## The task
Your answer should be the lines below from the one with "# Tan lower" to the one with "# Smooth red dome", both included, given again exactly and with nothing added.

## Materials provided
◆ ◆ ◆ ◆
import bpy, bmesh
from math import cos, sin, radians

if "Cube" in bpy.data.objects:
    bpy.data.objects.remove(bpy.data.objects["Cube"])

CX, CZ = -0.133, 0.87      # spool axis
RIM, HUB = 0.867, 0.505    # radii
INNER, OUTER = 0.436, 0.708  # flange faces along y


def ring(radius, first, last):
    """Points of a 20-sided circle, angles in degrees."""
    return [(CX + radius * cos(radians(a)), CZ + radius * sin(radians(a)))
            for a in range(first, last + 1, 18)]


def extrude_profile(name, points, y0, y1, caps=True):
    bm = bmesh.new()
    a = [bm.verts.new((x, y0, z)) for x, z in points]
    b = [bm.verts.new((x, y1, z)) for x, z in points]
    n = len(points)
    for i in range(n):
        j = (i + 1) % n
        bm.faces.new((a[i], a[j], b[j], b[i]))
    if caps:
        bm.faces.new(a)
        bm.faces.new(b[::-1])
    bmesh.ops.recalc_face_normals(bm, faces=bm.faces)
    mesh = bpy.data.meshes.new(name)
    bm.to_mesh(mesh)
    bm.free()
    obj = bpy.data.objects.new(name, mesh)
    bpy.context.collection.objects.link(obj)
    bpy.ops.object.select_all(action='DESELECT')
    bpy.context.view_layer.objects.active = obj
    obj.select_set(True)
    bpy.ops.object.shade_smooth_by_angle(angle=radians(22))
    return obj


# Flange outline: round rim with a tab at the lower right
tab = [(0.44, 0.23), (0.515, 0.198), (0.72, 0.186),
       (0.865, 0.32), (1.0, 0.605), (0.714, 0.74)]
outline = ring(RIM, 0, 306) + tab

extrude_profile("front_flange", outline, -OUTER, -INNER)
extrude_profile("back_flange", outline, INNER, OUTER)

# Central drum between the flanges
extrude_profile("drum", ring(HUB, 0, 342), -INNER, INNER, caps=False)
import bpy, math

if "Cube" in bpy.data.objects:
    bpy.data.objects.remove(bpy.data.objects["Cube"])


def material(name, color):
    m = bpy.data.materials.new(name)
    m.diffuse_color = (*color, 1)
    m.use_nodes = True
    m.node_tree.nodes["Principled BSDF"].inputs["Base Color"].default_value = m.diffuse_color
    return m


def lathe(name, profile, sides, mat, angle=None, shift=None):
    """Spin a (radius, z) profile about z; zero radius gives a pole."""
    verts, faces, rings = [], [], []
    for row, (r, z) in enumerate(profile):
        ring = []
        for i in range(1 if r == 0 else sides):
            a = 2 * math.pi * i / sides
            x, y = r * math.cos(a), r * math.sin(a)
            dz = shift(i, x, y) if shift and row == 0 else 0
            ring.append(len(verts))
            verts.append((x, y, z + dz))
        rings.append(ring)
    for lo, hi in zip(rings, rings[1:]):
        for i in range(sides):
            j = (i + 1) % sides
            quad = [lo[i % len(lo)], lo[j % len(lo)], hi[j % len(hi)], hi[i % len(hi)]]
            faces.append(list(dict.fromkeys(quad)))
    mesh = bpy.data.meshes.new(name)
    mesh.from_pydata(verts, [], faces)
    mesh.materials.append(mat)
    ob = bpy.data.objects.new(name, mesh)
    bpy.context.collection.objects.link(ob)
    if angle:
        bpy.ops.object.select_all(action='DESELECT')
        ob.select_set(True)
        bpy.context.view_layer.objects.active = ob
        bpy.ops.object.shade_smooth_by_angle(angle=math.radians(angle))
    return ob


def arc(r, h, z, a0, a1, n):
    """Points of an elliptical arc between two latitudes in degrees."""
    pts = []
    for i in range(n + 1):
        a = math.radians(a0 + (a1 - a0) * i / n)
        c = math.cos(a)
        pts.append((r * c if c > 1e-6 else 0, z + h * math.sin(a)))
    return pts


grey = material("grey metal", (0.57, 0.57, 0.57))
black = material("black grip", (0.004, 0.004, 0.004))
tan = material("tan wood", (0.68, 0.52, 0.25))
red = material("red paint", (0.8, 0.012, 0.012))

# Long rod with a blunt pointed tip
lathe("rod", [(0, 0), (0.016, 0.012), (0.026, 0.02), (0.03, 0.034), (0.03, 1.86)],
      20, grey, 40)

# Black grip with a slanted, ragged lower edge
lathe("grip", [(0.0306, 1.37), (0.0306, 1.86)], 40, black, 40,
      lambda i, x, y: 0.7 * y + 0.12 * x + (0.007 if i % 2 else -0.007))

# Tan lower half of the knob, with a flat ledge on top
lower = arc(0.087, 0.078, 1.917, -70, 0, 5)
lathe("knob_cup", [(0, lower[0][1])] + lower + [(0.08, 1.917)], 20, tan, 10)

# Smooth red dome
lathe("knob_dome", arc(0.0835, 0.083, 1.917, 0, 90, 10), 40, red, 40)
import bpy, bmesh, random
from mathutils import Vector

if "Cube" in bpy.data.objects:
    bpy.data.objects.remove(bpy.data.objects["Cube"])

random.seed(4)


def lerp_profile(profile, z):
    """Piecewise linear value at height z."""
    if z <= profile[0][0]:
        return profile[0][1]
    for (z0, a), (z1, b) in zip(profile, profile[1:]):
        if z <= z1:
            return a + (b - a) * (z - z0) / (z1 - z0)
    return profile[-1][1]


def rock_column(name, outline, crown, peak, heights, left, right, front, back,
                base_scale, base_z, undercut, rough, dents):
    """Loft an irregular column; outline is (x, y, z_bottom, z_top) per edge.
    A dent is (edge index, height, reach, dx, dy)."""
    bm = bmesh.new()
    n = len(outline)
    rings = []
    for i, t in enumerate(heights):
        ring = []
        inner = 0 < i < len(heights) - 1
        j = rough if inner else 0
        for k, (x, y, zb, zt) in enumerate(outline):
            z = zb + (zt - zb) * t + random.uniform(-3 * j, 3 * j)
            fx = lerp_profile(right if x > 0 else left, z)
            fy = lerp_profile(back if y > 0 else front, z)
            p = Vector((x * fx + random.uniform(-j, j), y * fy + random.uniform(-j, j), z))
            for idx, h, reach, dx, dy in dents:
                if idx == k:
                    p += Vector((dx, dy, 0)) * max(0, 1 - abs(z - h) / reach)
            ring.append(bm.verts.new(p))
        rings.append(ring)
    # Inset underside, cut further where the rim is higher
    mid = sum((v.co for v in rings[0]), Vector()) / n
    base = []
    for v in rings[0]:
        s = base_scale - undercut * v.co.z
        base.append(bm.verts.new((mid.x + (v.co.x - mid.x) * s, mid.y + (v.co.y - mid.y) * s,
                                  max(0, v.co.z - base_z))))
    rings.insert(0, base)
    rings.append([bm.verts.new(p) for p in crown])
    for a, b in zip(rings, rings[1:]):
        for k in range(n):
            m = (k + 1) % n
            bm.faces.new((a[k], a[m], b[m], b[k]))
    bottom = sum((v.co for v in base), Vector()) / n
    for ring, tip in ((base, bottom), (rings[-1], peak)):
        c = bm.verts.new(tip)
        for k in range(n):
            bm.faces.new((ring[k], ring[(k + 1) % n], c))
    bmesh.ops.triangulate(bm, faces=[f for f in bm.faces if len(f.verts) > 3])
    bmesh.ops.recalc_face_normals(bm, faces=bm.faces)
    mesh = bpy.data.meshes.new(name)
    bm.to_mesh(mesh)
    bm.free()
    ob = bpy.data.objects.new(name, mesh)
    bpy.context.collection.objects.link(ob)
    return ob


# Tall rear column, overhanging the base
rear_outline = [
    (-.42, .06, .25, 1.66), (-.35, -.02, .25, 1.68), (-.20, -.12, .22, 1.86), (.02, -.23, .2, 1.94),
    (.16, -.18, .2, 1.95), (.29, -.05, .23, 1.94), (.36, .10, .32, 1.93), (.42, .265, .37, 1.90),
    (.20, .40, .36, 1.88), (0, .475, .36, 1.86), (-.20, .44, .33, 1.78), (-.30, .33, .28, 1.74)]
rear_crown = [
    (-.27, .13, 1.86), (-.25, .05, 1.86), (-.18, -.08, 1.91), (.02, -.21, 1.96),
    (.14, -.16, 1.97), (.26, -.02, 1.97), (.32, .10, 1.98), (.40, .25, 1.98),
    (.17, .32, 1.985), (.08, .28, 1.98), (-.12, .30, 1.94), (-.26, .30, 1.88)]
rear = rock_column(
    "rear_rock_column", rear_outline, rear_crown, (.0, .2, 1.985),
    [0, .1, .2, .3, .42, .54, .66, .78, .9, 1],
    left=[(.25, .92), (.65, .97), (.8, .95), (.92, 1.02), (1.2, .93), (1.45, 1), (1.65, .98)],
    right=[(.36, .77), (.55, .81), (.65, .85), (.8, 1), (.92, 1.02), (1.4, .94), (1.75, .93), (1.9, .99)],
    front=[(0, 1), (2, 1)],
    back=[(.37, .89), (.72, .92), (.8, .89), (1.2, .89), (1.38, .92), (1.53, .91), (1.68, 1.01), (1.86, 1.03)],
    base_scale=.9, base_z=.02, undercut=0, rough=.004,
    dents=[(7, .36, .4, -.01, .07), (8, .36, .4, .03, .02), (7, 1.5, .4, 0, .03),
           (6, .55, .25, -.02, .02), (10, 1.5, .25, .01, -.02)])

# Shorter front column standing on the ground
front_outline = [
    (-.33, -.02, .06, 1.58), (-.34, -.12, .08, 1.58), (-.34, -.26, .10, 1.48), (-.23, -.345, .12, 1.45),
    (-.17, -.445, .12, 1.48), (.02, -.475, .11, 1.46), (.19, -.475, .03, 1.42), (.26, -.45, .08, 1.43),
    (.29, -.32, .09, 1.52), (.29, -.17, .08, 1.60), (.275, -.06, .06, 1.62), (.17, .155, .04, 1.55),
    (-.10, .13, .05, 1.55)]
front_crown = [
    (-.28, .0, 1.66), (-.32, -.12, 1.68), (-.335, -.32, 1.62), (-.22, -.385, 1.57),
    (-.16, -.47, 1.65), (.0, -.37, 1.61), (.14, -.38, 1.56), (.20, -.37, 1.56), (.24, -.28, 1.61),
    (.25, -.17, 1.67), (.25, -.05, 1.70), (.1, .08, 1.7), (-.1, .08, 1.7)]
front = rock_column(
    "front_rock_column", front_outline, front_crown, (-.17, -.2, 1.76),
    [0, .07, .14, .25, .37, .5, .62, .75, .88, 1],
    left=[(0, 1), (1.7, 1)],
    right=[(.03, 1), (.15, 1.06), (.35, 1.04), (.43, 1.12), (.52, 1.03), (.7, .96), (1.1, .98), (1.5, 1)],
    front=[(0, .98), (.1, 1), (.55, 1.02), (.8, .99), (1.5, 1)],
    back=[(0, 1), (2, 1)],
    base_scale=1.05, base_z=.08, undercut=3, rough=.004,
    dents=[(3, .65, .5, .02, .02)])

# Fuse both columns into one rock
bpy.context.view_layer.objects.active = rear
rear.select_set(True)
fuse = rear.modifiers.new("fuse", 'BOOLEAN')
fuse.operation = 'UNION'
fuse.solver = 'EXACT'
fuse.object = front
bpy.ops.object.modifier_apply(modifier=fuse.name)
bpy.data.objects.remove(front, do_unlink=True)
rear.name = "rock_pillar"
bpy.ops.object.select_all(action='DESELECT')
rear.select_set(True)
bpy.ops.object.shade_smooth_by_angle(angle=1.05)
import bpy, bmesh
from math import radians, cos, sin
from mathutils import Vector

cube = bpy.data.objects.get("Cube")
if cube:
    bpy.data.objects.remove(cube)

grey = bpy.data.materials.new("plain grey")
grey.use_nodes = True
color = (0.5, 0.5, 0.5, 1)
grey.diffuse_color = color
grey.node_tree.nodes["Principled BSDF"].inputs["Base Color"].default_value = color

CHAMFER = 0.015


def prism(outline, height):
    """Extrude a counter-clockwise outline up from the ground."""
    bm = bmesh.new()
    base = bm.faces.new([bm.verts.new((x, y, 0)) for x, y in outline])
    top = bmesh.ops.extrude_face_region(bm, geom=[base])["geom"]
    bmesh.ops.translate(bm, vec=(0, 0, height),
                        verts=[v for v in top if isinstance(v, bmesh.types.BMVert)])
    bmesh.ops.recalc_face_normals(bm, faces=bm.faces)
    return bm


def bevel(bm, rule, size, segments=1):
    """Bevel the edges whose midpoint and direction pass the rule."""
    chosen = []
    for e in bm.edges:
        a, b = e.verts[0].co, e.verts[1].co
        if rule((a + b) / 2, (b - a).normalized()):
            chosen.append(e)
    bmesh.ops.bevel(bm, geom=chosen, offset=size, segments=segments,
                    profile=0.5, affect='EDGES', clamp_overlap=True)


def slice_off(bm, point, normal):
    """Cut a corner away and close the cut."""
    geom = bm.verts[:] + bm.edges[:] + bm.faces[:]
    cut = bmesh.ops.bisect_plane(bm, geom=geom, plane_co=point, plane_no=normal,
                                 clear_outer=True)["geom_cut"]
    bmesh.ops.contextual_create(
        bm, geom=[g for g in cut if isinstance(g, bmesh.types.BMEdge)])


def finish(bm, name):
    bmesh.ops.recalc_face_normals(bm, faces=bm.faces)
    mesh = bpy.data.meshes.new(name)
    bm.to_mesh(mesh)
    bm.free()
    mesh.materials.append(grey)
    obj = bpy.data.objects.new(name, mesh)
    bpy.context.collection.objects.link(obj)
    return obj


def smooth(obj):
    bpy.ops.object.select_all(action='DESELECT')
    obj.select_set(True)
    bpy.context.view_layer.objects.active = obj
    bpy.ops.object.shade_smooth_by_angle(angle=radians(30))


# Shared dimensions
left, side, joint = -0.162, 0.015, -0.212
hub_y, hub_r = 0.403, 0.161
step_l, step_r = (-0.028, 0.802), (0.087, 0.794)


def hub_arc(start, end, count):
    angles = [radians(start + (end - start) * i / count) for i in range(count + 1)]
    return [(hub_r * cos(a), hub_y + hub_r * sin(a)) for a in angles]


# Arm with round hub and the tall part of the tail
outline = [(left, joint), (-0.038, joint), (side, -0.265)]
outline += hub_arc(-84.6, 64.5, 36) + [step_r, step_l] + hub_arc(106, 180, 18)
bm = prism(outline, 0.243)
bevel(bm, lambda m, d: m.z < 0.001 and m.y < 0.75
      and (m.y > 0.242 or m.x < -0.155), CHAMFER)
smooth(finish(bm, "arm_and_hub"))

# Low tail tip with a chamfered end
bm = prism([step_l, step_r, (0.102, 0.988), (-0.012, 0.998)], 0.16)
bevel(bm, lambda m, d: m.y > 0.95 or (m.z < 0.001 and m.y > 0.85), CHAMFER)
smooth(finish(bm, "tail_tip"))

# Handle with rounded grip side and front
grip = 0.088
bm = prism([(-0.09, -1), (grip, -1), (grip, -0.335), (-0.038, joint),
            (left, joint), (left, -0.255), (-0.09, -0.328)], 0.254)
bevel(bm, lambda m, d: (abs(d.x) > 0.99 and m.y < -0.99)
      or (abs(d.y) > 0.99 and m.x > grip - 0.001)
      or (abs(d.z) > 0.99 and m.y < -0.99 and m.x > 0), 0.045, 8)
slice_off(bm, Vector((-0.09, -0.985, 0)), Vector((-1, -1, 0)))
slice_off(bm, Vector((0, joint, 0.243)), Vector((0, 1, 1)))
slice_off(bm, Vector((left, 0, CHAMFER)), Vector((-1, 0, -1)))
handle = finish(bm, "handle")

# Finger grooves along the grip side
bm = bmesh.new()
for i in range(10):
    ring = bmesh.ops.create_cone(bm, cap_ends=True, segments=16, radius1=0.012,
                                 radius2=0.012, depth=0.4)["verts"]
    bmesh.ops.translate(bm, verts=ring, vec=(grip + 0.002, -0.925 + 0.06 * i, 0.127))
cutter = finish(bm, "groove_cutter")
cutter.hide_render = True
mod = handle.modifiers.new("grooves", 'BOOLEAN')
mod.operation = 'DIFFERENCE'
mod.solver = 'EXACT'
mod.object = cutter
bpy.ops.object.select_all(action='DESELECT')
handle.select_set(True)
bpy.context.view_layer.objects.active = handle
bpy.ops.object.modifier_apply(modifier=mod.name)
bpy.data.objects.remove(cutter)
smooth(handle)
◆ ◆ ◆ ◆
## Response
# Tan lower half of the knob, with a flat ledge on top
lower = arc(0.087, 0.078, 1.917, -70, 0, 5)
lathe("knob_cup", [(0, lower[0][1])] + lower + [(0.08, 1.917)], 20, tan, 10)

# Smooth red dome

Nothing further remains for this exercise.